In periods where developments in international affairs are as dynamic as now, history screams. The public dreads the prospect of global leaders repeating historical mistakes and the old rule that “as a political debate goes on, chances of referencing Adolf Hitler approach 100%” gets confirmed. With the outcome of the war in Ukraine still uncertain, more people are asking about the nature of Putin’s regime in Russia – what are its essential characteristics? Does it have a foreign policy “master plan” and, if so, how serious is it about pursuing these goals? Can we predict its behavior and what sort of comparative examples ought we to use? The fact that these questions are being raised in Europe is indicative – for these are usually first steps in dealing with an opponent.
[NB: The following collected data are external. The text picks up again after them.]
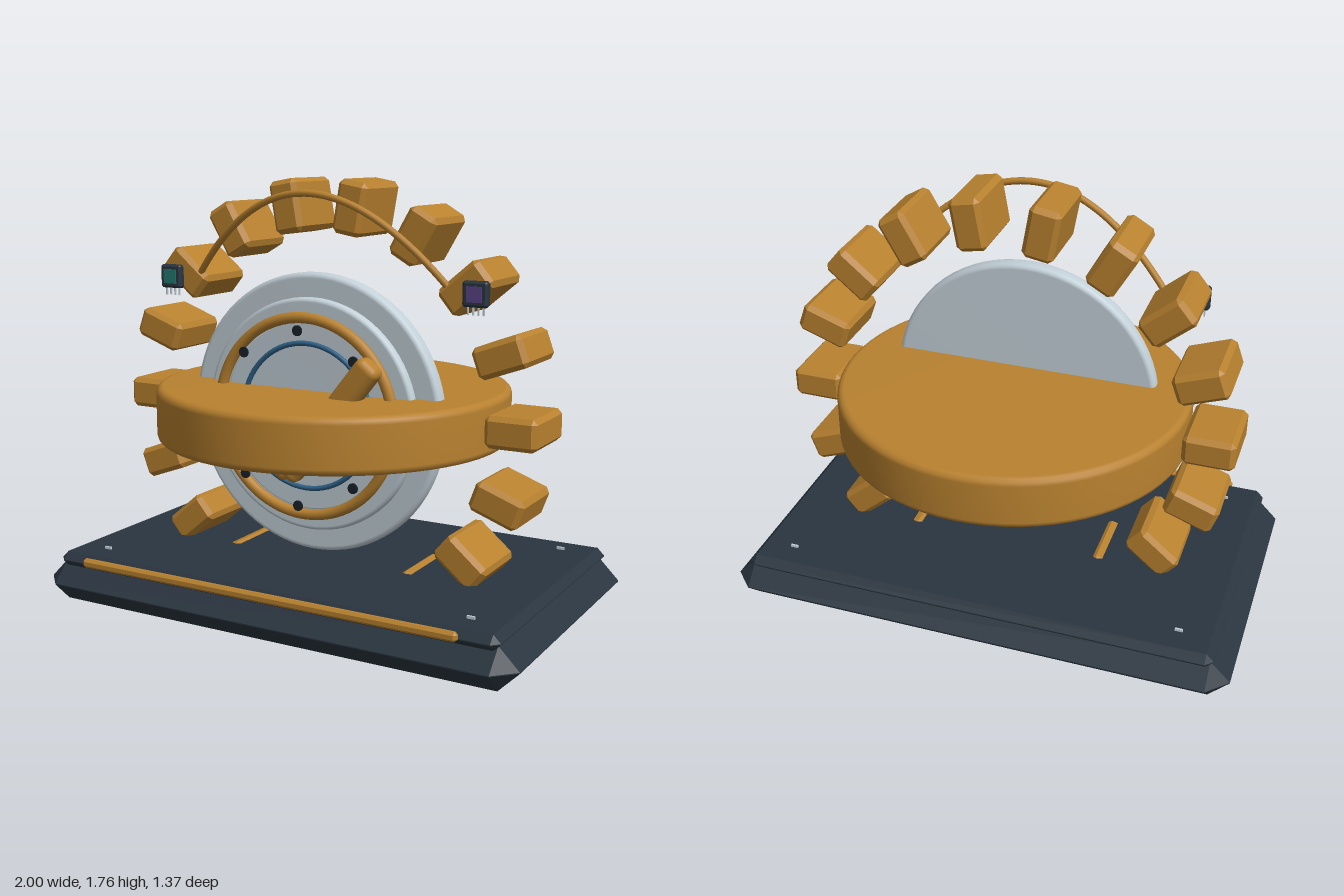
import * as THREE from 'three';
import { ConvexGeometry } from 'three/addons/geometries/ConvexGeometry.js';
import { RoundedBoxGeometry } from 'three/addons/geometries/RoundedBoxGeometry.js';

const paint = (color, flatShading = false) => new THREE.MeshStandardMaterial({ color, flatShading });
const GOLD = paint(0xb8812f), GOLD_FLAT = paint(0xb8812f, true), NAVY = paint(0x2a3540, true);
const SILVER = paint(0xc3d0d8), BLUE = paint(0x2f6288), DARK = paint(0x1a222c);
const TEAL = paint(0x237a70), PURPLE = paint(0x5a4488);
const HUB_Y = 0.89;

function add(parent, name, geometry, material, x = 0, y = 0, z = 0) {
  const mesh = new THREE.Mesh(geometry, material);
  mesh.name = name;
  mesh.position.set(x, y, z);
  parent.add(mesh);
  return mesh;
}

// Box with every edge cut by a single bevel
function chamferBox(w, h, d, b) {
  const half = [w / 2, h / 2, d / 2], points = [];
  for (const sx of [-1, 1]) for (const sy of [-1, 1]) for (const sz of [-1, 1]) {
    const sign = [sx, sy, sz];
    for (let full = 0; full < 3; full++) {
      const p = half.map((v, i) => sign[i] * (i === full ? v : v - b));
      if (!points.some(q => q.distanceTo(new THREE.Vector3(...p)) < 1e-6)) points.push(new THREE.Vector3(...p));
    }
  }
  return new ConvexGeometry(points);
}

// Solid disc about the y axis with softened rims
function roundDisc(radius, height, b) {
  const h = height / 2, profile = [new THREE.Vector2(0, -h)];
  for (const [start, y] of [[-Math.PI / 2, -h + b], [0, h - b]]) {
    for (let i = 0; i <= 3; i++) {
      const a = start + i * Math.PI / 6;
      profile.push(new THREE.Vector2(radius - b + b * Math.cos(a), y + b * Math.sin(a)));
    }
  }
  profile.push(new THREE.Vector2(0, h));
  return new THREE.LatheGeometry(profile, 72);
}

export function createModel() {
  const model = new THREE.Group();
  model.name = 'gearOnPlinth';

  // Plinth: wide bevelled slab, top plate, front strip and corner pins
  const plinth = new THREE.Group();
  plinth.name = 'plinth';
  model.add(plinth);
  add(plinth, 'slab', chamferBox(2, 0.16, 1.21, 0.078), NAVY, 0, 0.19, 0);
  add(plinth, 'topPlate', chamferBox(1.87, 0.06, 1.13, 0.028), NAVY, 0, 0.28, 0);
  add(plinth, 'frontStrip', chamferBox(1.59, 0.036, 0.03, 0.01), GOLD_FLAT, 0, 0.291, 0.575);
  for (const x of [-0.785, 0.785]) for (const z of [-0.445, 0.44]) {
    add(plinth, 'cornerPin', new THREE.BoxGeometry(0.03, 0.016, 0.008), SILVER, x, 0.312, z);
  }

  // Ring of gear teeth
  const teeth = new THREE.Group();
  teeth.name = 'gearTeeth';
  teeth.position.y = HUB_Y;
  model.add(teeth);
  const toothShape = chamferBox(0.2, 0.12, 0.28, 0.018);
  for (let i = 0; i < 18; i++) {
    const a = i * Math.PI / 9;
    const tooth = add(teeth, 'tooth', toothShape, GOLD_FLAT, 0.785 * Math.cos(a), 0.785 * Math.sin(a), 0);
    tooth.rotation.z = a;
  }

  // Large horizontal disc
  add(model, 'horizontalDisc', roundDisc(0.685, 0.21, 0.028), GOLD, 0, 0.885, 0);

  // Upright stepped dial with its rings
  const dial = new THREE.Group();
  dial.name = 'dial';
  dial.position.y = HUB_Y;
  model.add(dial);
  for (const [name, r, h, z, b] of [
    ['backPlate', 0.535, 0.066, 0.135, 0.02],
    ['middlePlate', 0.445, 0.06, 0.172, 0.016],
    ['facePlate', 0.36, 0.03, 0.195, 0.006],
  ]) add(dial, name, roundDisc(r, h, b).rotateX(Math.PI / 2), SILVER, 0, 0, z);
  add(dial, 'outerRing', new THREE.TorusGeometry(0.375, 0.021, 12, 72), GOLD, 0, 0, 0.23);
  add(dial, 'innerRing', new THREE.TorusGeometry(0.277, 0.01, 10, 72), BLUE, 0, 0, 0.214);

  // Studs around the dial
  const stud = new THREE.CylinderGeometry(0.02, 0.02, 0.007, 16).rotateX(Math.PI / 2);
  for (let i = 0; i < 8; i++) {
    const a = i * Math.PI / 4;
    add(dial, 'stud', stud, DARK, 0.332 * Math.cos(a), 0.332 * Math.sin(a), 0.275);
  }

  // Two bars meeting in a tick shape
  for (const [name, x0, y0, x1, y1] of [
    ['shortBar', -0.22, 0.86, -0.02, 0.68],
    ['longBar', -0.045, 0.67, 0.315, 1.125],
  ]) {
    const length = Math.hypot(x1 - x0, y1 - y0);
    const bar = add(model, name, new RoundedBoxGeometry(length, 0.1, 0.085, 3, 0.03), GOLD, (x0 + x1) / 2, (y0 + y1) / 2, 0.277);
    bar.rotation.z = Math.atan2(y1 - y0, x1 - x0);
  }

  // Arched wire between the two chips
  const arch = new THREE.QuadraticBezierCurve3(
    new THREE.Vector3(-0.53, 1.4, 0.125), new THREE.Vector3(0, 2.035, 0.305), new THREE.Vector3(0.53, 1.4, 0.125));
  add(model, 'archWire', new THREE.TubeGeometry(arch, 48, 0.013, 10), GOLD);

  // Chips with coloured faces and small legs
  for (const side of [-1, 1]) {
    const chip = new THREE.Group();
    chip.name = side < 0 ? 'rightChip' : 'leftChip';
    chip.position.set(side * 0.652, 1.38, 0.147);
    model.add(chip);
    add(chip, 'chipBody', chamferBox(0.096, 0.092, 0.036, 0.008), NAVY);
    add(chip, 'chipFace', new THREE.BoxGeometry(0.058, 0.056, 0.008), side < 0 ? TEAL : PURPLE, 0, 0, 0.018);
    for (let i = 0; i < 4; i++) {
      add(chip, 'chipLeg', new THREE.BoxGeometry(0.006, 0.034, 0.006), SILVER, -0.03 + i * 0.02, -0.058, 0);
    }
  }
  return model;
}
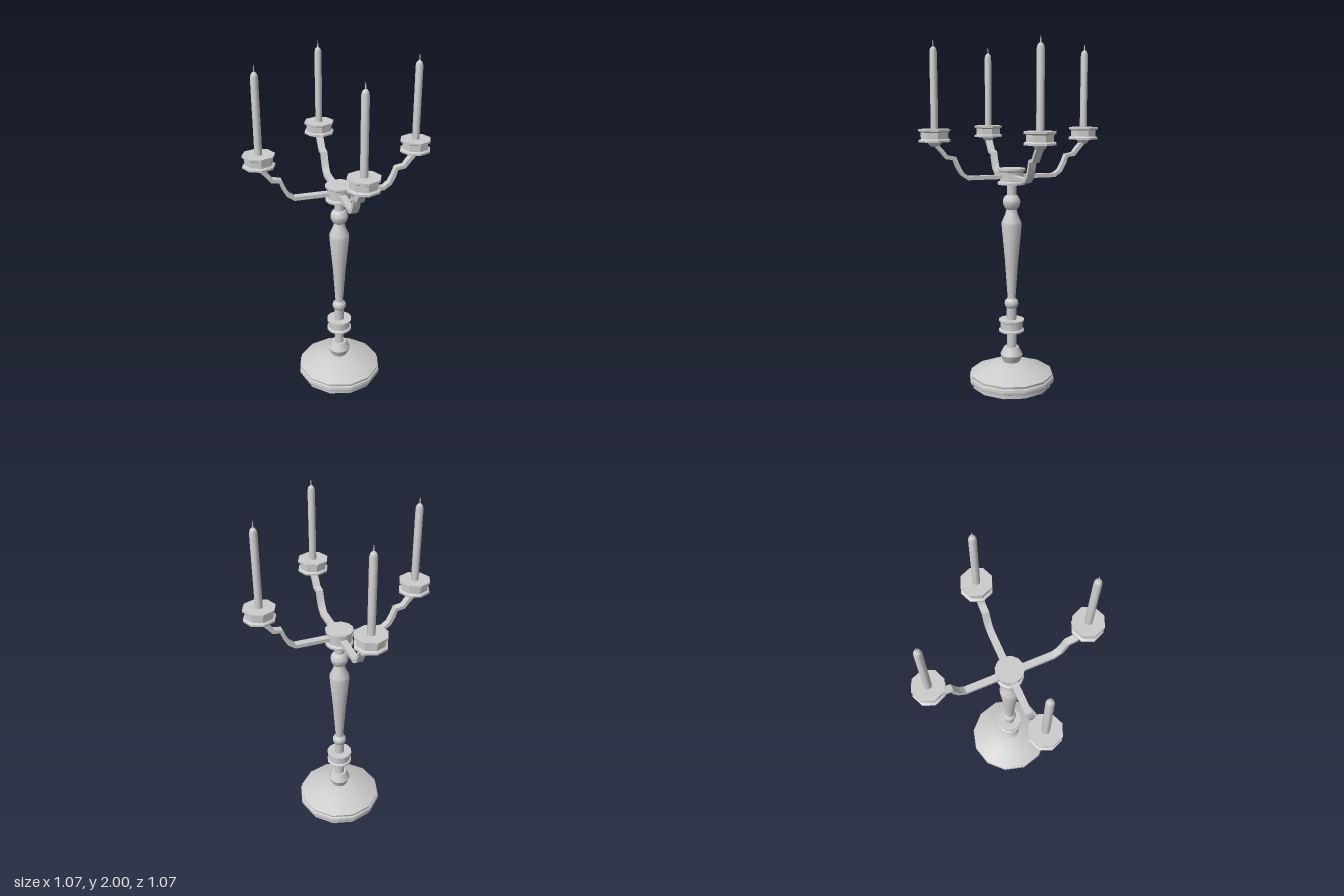
import * as THREE from 'three';
import { toCreasedNormals } from 'three/addons/utils/BufferGeometryUtils.js';

const material = new THREE.MeshStandardMaterial({ color: 0xcccccc });

function addMesh(parent, name, geometry) {
  const mesh = new THREE.Mesh(toCreasedNormals(geometry, 0.6), material);
  mesh.name = name;
  parent.add(mesh);
  return mesh;
}

// Turned part from [radius, height] pairs, listed bottom to top
function turned(parent, name, profile, sides) {
  const points = profile.map(([r, y]) => new THREE.Vector2(r, y));
  return addMesh(parent, name, new THREE.LatheGeometry(points, sides));
}

// Spool: two flanges with a narrower waist between them
function spool(bottom, top, flange, waist, lip) {
  return [
    [0, bottom], [flange, bottom], [flange, bottom + lip], [waist, bottom + lip * 1.6],
    [waist, top - lip * 1.6], [flange, top - lip], [flange, top], [0, top],
  ];
}

// Flat bar of constant thickness following a path in the x-y plane
function barGeometry(path, thickness, width) {
  const pts = path.map(([x, y]) => new THREE.Vector2(x, y));
  const upper = [], lower = [];
  pts.forEach((p, i) => {
    const before = pts[Math.max(i - 1, 0)], after = pts[Math.min(i + 1, pts.length - 1)];
    const d = after.clone().sub(before).normalize().multiplyScalar(thickness / 2);
    upper.push(new THREE.Vector2(p.x - d.y, p.y + d.x));
    lower.push(new THREE.Vector2(p.x + d.y, p.y - d.x));
  });
  const shape = new THREE.Shape([...lower, ...upper.reverse()]);
  const geometry = new THREE.ExtrudeGeometry(shape, { depth: width, bevelEnabled: false });
  return geometry.translate(0, 0, -width / 2);
}

function createBranch() {
  const branch = new THREE.Group();
  branch.name = 'branch';
  const reach = 0.445;

  // Stepped arm rising from the hub to the cup
  addMesh(branch, 'arm', barGeometry([
    [0.05, 1.25], [0.26, 1.25], [0.297, 1.277], [0.32, 1.32], [0.335, 1.362],
    [0.382, 1.37], [0.405, 1.4], [0.437, 1.435], [0.445, 1.45],
  ], 0.022, 0.04));

  const holder = new THREE.Group();
  holder.name = 'candleHolder';
  holder.position.x = reach;
  branch.add(holder);
  turned(holder, 'cupNeck', [[0, 1.43], [0.022, 1.43], [0.032, 1.44], [0.045, 1.46], [0, 1.46]], 8);
  turned(holder, 'cup', spool(1.455, 1.525, 0.09, 0.077, 0.011), 8);
  turned(holder, 'candle', [
    [0, 1.52], [0.021, 1.52], [0.021, 1.935], [0.017, 1.952], [0.009, 1.962], [0, 1.965],
  ], 12);
  turned(holder, 'wick', [[0.004, 1.96], [0.003, 1.985], [0, 2]], 6);
  return branch;
}

export function createModel() {
  const model = new THREE.Group();
  model.name = 'candelabrum';

  // Stepped, domed foot
  turned(model, 'base', [
    [0, 0], [0.238, 0], [0.238, 0.02], [0.253, 0.027], [0.257, 0.042], [0.253, 0.056],
    [0.245, 0.06], [0.248, 0.075], [0.238, 0.08], [0.19, 0.1], [0.14, 0.12], [0.09, 0.136],
    [0.05, 0.142], [0, 0.142],
  ], 12);

  // Lower knob and plain stem
  turned(model, 'lowerKnob', [
    [0, 0.135], [0.046, 0.135], [0.056, 0.155], [0.067, 0.185], [0.055, 0.21], [0.044, 0.232], [0, 0.232],
  ], 12);
  turned(model, 'lowerStem', [[0.029, 0.225], [0.029, 0.49]], 12);
  turned(model, 'collar', spool(0.33, 0.402, 0.076, 0.066, 0.01), 12);

  // Small ring, tapering shaft and upper ball
  turned(model, 'shaft', [
    [0, 0.472], [0.028, 0.472], [0.039, 0.485], [0.042, 0.5], [0.039, 0.515], [0.025, 0.53],
    [0.025, 0.55], [0.04, 0.76], [0.06, 0.975], [0.058, 0.985], [0.038, 1.03], [0.03, 1.06],
    [0.04, 1.068], [0.05, 1.09], [0.052, 1.105], [0.048, 1.122], [0.038, 1.138], [0.028, 1.143],
    [0.028, 1.21],
  ], 12);

  // Hub carrying the four branches
  turned(model, 'hub', spool(1.205, 1.297, 0.081, 0.069, 0.012), 12);
  for (let i = 0; i < 4; i++) {
    const branch = createBranch();
    branch.rotation.y = (i * Math.PI) / 2;
    model.add(branch);
  }
  return model;
}
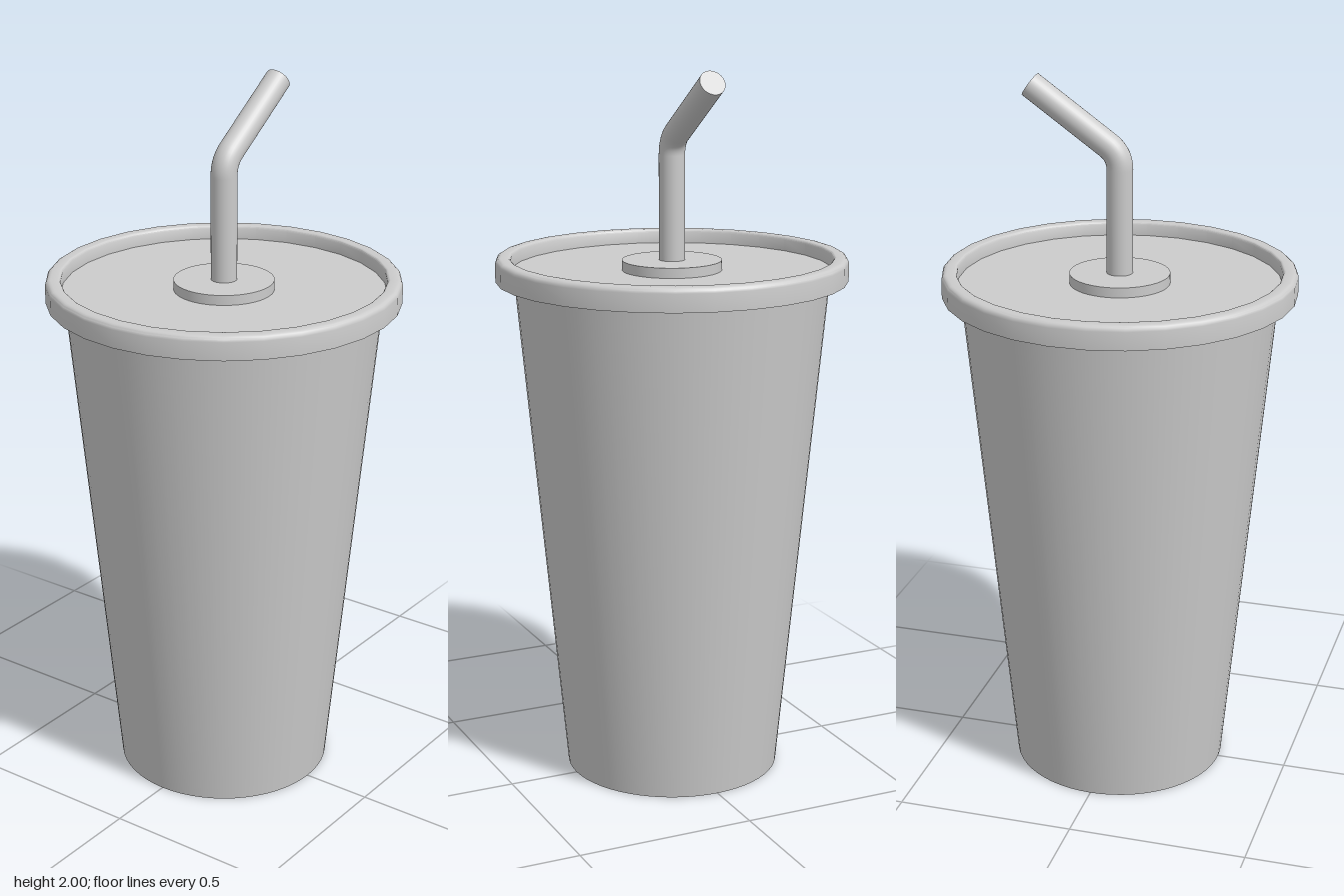
import * as THREE from 'three';
import { toCreasedNormals } from 'three/addons/utils/BufferGeometryUtils.js';

const grey = new THREE.MeshStandardMaterial({ color: 0xcccccc });

function part(name, geometry) {
  const mesh = new THREE.Mesh(geometry, grey);
  mesh.name = name;
  return mesh;
}

// Profile points run from the bottom axis, outwards, up and back to the axis
function turned(name, profile, segments) {
  const points = profile.map(([r, y]) => new THREE.Vector2(r, y));
  return part(name, toCreasedNormals(new THREE.LatheGeometry(points, segments, Math.PI / 2), 0.6));
}

export function createModel() {
  const group = new THREE.Group();
  group.name = 'drinkCup';

  // Tapered cup with a recessed base
  group.add(turned('cup', [
    [0, 0.04], [0.255, 0.04], [0.255, 0], [0.302, 0], [0.437, 1.43], [0, 1.43],
  ], 60));

  // Lid: raised, rounded rim around a sunken top
  const rim = [];
  const round = (cx, cy, r, from, to) => {
    for (let i = 0; i <= 4; i++) {
      const a = from + (to - from) * i / 4;
      rim.push([cx + r * Math.cos(a), cy + r * Math.sin(a)]);
    }
  };
  round(0.472, 1.465, 0.015, 0, Math.PI / 2);
  round(0.453, 1.472, 0.008, Math.PI / 2, Math.PI);
  group.add(turned('lid', [
    [0, 1.415], [0.487, 1.415], ...rim, [0.445, 1.44], [0, 1.44],
  ], 30));

  // Collar where the straw enters
  group.add(turned('strawCollar', [
    [0, 1.43], [0.138, 1.43], [0.138, 1.468], [0, 1.468],
  ], 60));

  // Bent straw
  const bend = new THREE.Vector3(0, 1.797, 0);
  const tip = new THREE.Vector3(0.25, 1.972, 0);
  const direction = tip.clone().sub(bend).normalize();
  const bendStart = new THREE.Vector3(0, 1.757, 0);
  const bendEnd = bend.clone().addScaledVector(direction, 0.04);
  const path = new THREE.CurvePath();
  path.add(new THREE.LineCurve3(new THREE.Vector3(0, 1.44, 0), bendStart));
  path.add(new THREE.QuadraticBezierCurve3(bendStart, bend, bendEnd));
  path.add(new THREE.LineCurve3(bendEnd, tip));
  group.add(part('straw', new THREE.TubeGeometry(path, 60, 0.036, 32)));

  // Flat end of the straw
  const end = part('strawEnd', new THREE.CircleGeometry(0.036, 32));
  end.position.copy(tip);
  end.quaternion.setFromUnitVectors(new THREE.Vector3(0, 0, 1), direction);
  group.add(end);

  return group;
}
The present decade of a “post-American world” (how some scholars call a system of international relations marked by the relative decline of US global influence) has been seeing its share of highly publicized conflicts – Iraq, Afghanistan, Georgia, Egypt, Libya, Thailand, Syria and Ukraine, along the continuous Israeli-Palestinian struggle. The aforementioned one’s have had a limited, thought dominant presence in the public eye, unlike more permanent situations in the “failed” North African states. In relation to them, one of the terms whose resurgence I’ve noticed in Western media’s op-eds and analysis is “useful idiots“. This term is used to refer to western public intellectuals and human rights advocates, critical of their own societies’ cultural intolerance, human rights standards and foreign policies.
I’ve come across an interesting article by Fareed Zakaria, a reiteration of an argument he has made some years ago in his “Global Public Square”. Zakaria, whose personal political beliefs are notoriously difficult to pin down, is a master of argumentation. By all standards, he is a first-class thinker, but the unflattering company of his fellow talk-show hosts boosts his credibility. It is not difficult to see how a scholar of international political economy, who heavily relies on empirical evidence and backs his claims in a responsible and dispassionate way, shines when placed against Bill O’Riley, John Hannity, Rachel Maddow and Chris Matthews.
This is an article I published in the January/February 2014 issue of The Humanist, a magazine run by the American Humanist Association. I’m not terribly up to date with this organization’s most recently taken stances on issues of secularism in the USA, but I suspect the views I’ve put forward do not completely align with their thinking. Anyhow, I appreciate their readiness to publish a critical viewpoint. Check it out: